The price of novel cancer drugs have more than doubled in the past decade, as they now cost on average $10, 000 per month, though some have reached more than $30, 000 per month. Old treatments have also skyrocketed in price - the average percent change in costs for cancer drugs over only an 8-year period was +25%. Some of the most extreme price hikes include:
- Trisenox, used for acute promyelocytic leukemia, increased in price by 95.5% over 12 years.
- Rituxan, used for non-Hodgkin’s lymphoma, increased in price by 85.2% over 12 years.
- Nelabarine, used for T-cell acute lymphoblastic leukemia, increased in price by 83.2% over 12 years.
Many patients bear the sentiment that spending their income and liquidating their assets is not worth extending their lives by a matter of months, and choose to forgo treatments and/or doctors’ orders – in fact, up to 20% of cancer patients do not follow their advised treatment plan for this reason, as reported in a nationwide study that involved more than 100 American oncologists. A separate study that followed 200 patients over a spectrum of cancer types and degrees of severity found that 66% of men and 79% of women believe that the costs of their treatments are or are becoming unmanageable (see Figure).
The costs of cancer drugs are a market anomaly: for most products, competition decreases prices. However, competition has only driven the prices of these medicines up. Dr. Daniel Goldstein of Emory University in Atlanta posits that this atypical pattern may be the result of pharmaceutical companies communicating with each other and agreeing to simultaneously raise their prices, though he has yet to verify this posit.
This all, then, raises the question: why do cancer drugs cost so much? There are numerous factors that contribute to these high costs. Interestingly, the efficacy of a drug seems to have little influence on its price. It seems, then, that pharmaceutical companies price cancer drugs based off of what they think the market will bear. Pharmaceutical companies themselves claim that these prices are a reflection of the high cost of research and development. Advancing drugs from the bench to the bedside is a very long and expensive process, costing about $1.2 billion to $1.3 billion per new drug. The process of developing a drug is made even more onerous due to the amount of regulatory procedures that are imposed by health agencies such as the National Cancer Institute. A drug must pass up to 600 regulatory procedures, half of which researchers feel are unnecessary. Furthermore, a cancer patient is regularly treated with a multitude of cancer drugs. This creates a monopoly, because the use of one drug does not mean that the others are not needed.

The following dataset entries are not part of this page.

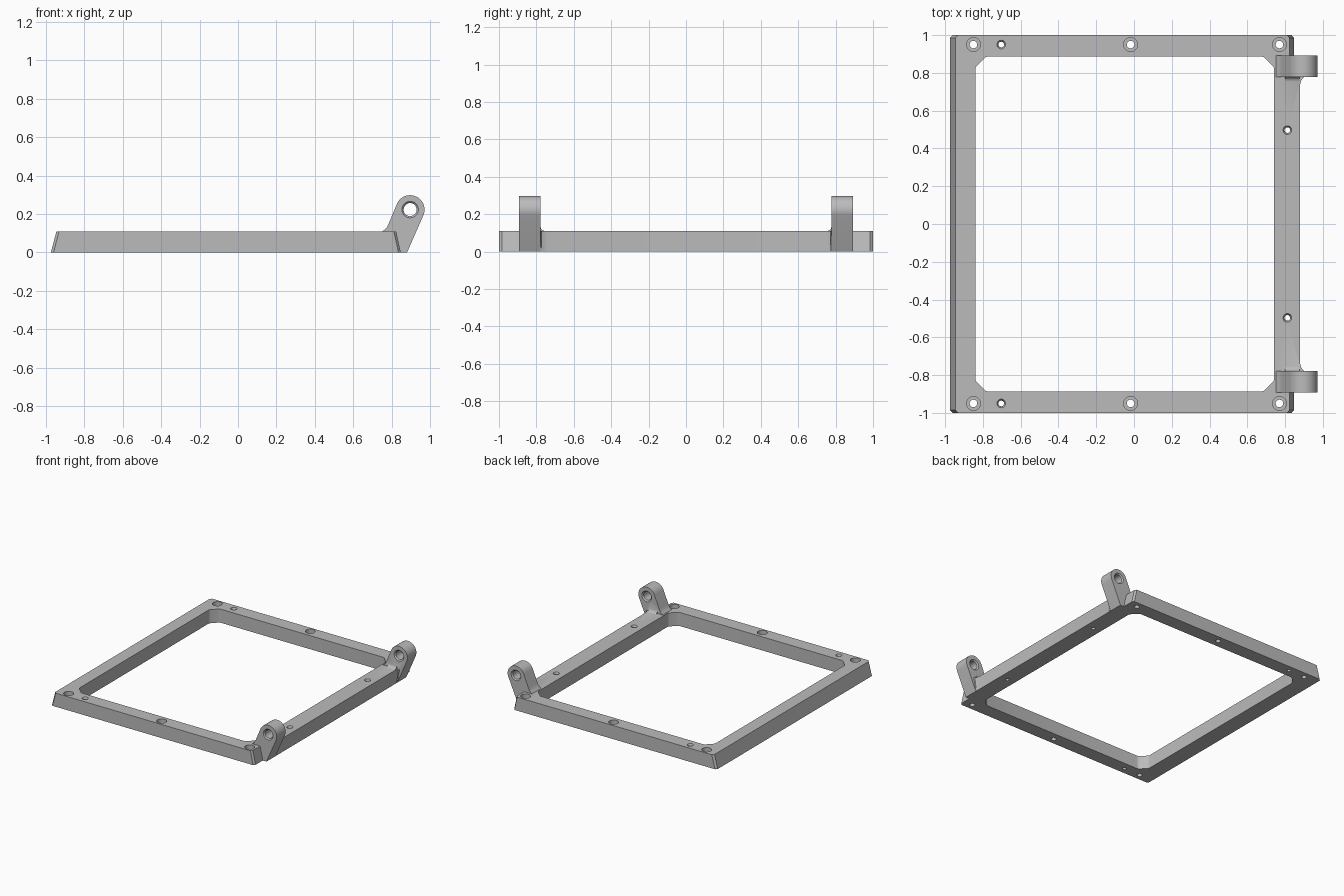
import bpy
import bmesh
from math import sin, cos, pi
from mathutils import Vector

if "Cube" in bpy.data.objects:
    bpy.data.objects.remove(bpy.data.objects["Cube"], do_unlink=True)

TOP = 0.11          # height of the frame
HALF_Y = 1.0

grey = bpy.data.materials.new("plain grey")
grey.use_nodes = True
colour = (0.5, 0.5, 0.5, 1)
grey.diffuse_color = colour
grey.node_tree.nodes["Principled BSDF"].inputs["Base Color"].default_value = colour


def loft(bm, rings):
    """Closed solid through rings of points with equal counts."""
    loops = [[bm.verts.new(p) for p in ring] for ring in rings]
    n = len(loops[0])
    for a, b in zip(loops, loops[1:]):
        for i in range(n):
            j = (i + 1) % n
            bm.faces.new((a[i], a[j], b[j], b[i]))
    bm.faces.new(loops[0][::-1])
    bm.faces.new(loops[-1])


def make_object(name, bm):
    bmesh.ops.recalc_face_normals(bm, faces=bm.faces)
    mesh = bpy.data.meshes.new(name)
    bm.to_mesh(mesh)
    bm.free()
    obj = bpy.data.objects.new(name, mesh)
    bpy.context.collection.objects.link(obj)
    mesh.materials.append(grey)
    return obj


def lathe(bm, centre, axis, profile, sides=32):
    """Round cutter from (radius, distance along axis) pairs."""
    rings = []
    for r, d in profile:
        ring = []
        for i in range(sides):
            u, v = r * cos(2 * pi * i / sides), r * sin(2 * pi * i / sides)
            offset = (u, v, d) if axis == "z" else (u, d, v)
            ring.append(Vector(centre) + Vector(offset))
        rings.append(ring)
    loft(bm, rings)


def combine(target, tool, operation):
    mod = target.modifiers.new(operation.lower(), "BOOLEAN")
    mod.operation = operation
    mod.solver = "EXACT"
    mod.object = tool
    bpy.context.view_layer.update()
    graph = bpy.context.evaluated_depsgraph_get()
    result = bpy.data.meshes.new_from_object(target.evaluated_get(graph))
    target.modifiers.clear()
    target.data = result
    bpy.data.objects.remove(tool, do_unlink=True)


# Frame slab: (bottom x, top x, y), with sloped ends and a hinge-side step
half = [(0.88, 0.88, 0.74), (0.88, 0.884, 0.757), (0.88, 0.894, 0.772),
        (0.88, 0.912, 0.785), (0.88, 0.912, 0.86), (0.847, 0.823, 0.86),
        (0.847, 0.823, 0.985), (0.835, 0.811, HALF_Y),
        (-0.96, -0.931, HALF_Y), (-0.974, -0.945, 0.985)]
outline = half + [(b, t, -y) for b, t, y in reversed(half)]
bm = bmesh.new()
loft(bm, [[(b, y, 0) for b, t, y in outline],
          [(t, y, TOP) for b, t, y in outline]])
frame = make_object("hinge_frame", bm)

# Hinge lugs: leaning plates with a rounded head
HEAD = Vector((0.896, 0.223))
R = 0.075
LUG_IN, LUG_OUT = 0.778, 0.893
arc = [(HEAD.x + R * cos(a), HEAD.y + R * sin(a))
       for a in (-0.4 + pi * i / 24 for i in range(25))]
side = [(0.88, 0)] + arc + [(0.785, 0.152), (0.777, 0.135), (0.768, 0.122),
                            (0.754, 0.112), (0.75, 0.105), (0.80, 0)]
for s in (1, -1):
    bm = bmesh.new()
    loft(bm, [[(x, s * y, z) for x, z in side] for y in (LUG_IN, LUG_OUT)])
    rim = [e for e in bm.edges
           if all(v.co.z > 0.16 for v in e.verts)
           and abs(e.verts[0].co.y - e.verts[1].co.y) < 0.01]
    bmesh.ops.bevel(bm, geom=rim, offset=0.007, segments=2, affect="EDGES", profile=0.5)
    combine(frame, make_object("lug", bm), "UNION")

    # Small fillet where the lug meets the rail
    fillet = [(0.79, 0.09), (0.79, 0.132), (LUG_IN, 0.132), (0.773, 0.12),
              (0.766, 0.114), (0.752, 0.1095), (0.752, 0.09)]
    bm = bmesh.new()
    loft(bm, [[(x, s * y, z) for y, z in fillet] for x in (0.80, 0.876)])
    combine(frame, make_object("lug_fillet", bm), "UNION")

# Central opening with softened chamfered corners
X0, X1, Y1, C = -0.84, 0.742, 0.887, 0.057
ring = [(X1, Y1 - C), (X1 - C, Y1), (X0 + C, Y1), (X0, Y1 - C),
        (X0, C - Y1), (X0 + C, -Y1), (X1 - C, -Y1), (X1, C - Y1)]
bm = bmesh.new()
loft(bm, [[(x, y, z) for x, y in ring] for z in (-0.1, 0.3)])
upright = [e for e in bm.edges if abs(e.verts[0].co.z - e.verts[1].co.z) > 0.1]
bmesh.ops.bevel(bm, geom=upright, offset=0.012, segments=3, affect="EDGES", profile=0.5)
combine(frame, make_object("opening_cutter", bm), "DIFFERENCE")

# Screw holes, pilot holes and pivot holes
counterbore = [(0.02, -0.05), (0.02, 0.06), (0.037, 0.06), (0.037, 0.2)]
pilot = [(0.015, -0.05), (0.015, 0.095), (0.023, TOP), (0.023, 0.2)]
w = (LUG_OUT - LUG_IN) / 2
pivot = [(0.043, -w - 0.02), (0.043, -w), (0.034, 0.009 - w),
         (0.034, w - 0.009), (0.043, w), (0.043, w + 0.02)]
bm = bmesh.new()
for s in (1, -1):
    for x in (-0.85, -0.018, 0.77):
        lathe(bm, (x, s * 0.95, 0), "z", counterbore)
    lathe(bm, (-0.703, s * 0.95, 0), "z", pilot)
    lathe(bm, (0.812, s * 0.497, 0), "z", pilot)
    lathe(bm, (HEAD.x, s * (LUG_IN + w), HEAD.y), "y", pivot)
combine(frame, make_object("hole_cutter", bm), "DIFFERENCE")

# Smooth the round surfaces, keep the corners crisp
bpy.ops.object.select_all(action="DESELECT")
frame.select_set(True)
bpy.context.view_layer.objects.active = frame
bpy.ops.object.shade_smooth_by_angle(angle=0.55)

There have been a number of reforms that have been proposed to try to solve this problem and ultimately make these life-saving drugs more accessible. Unlike in Canada, there are laws that prohibit the American government (Medicare) from negotiating with pharmaceutical companies for lower prices. These laws have been contested; though, this has been met with resistance from the pharmaceutical and biotechnology industries. Furthermore, there is a need for improved and more transparent evidence-based national guidelines regarding cancer treatments. The current American cancer guidelines outline all the possible treatments, but fail to assess the cost against the effectiveness (i.e., the mortality rate and the quality-adjusted life years (the number of years, adjusted for quality of life, that a treatment is projected to provide)) of each treatment. Dr. Peter Bach, the Director for the Centre for Health Policy Outcomes at Memorial Sloan Kettering Centre in New York, supports value-based pricing; this pricing approach accepts the reality that drug development is costly, and instead prices the drug based on its performance: if a patient responds well to a drug, pay more; if not, pay less.
However, it seems that America is reluctant to adopt value-based pricing. The Republican administration favours pricing based on supply-and-demand, and believes in personal responsibility for health care. Ultimately, efforts must be made to strive towards a framework that will strike the balance between affordability for the payers and profit/incentive for the payees. Failing to do so may result in a healthcare system that fails the very people that it is supposed to protect.
Written by Janine Ting
Janine is currently in her second year of undergraduate studies at Western University and serves as a UAEM Access Representative.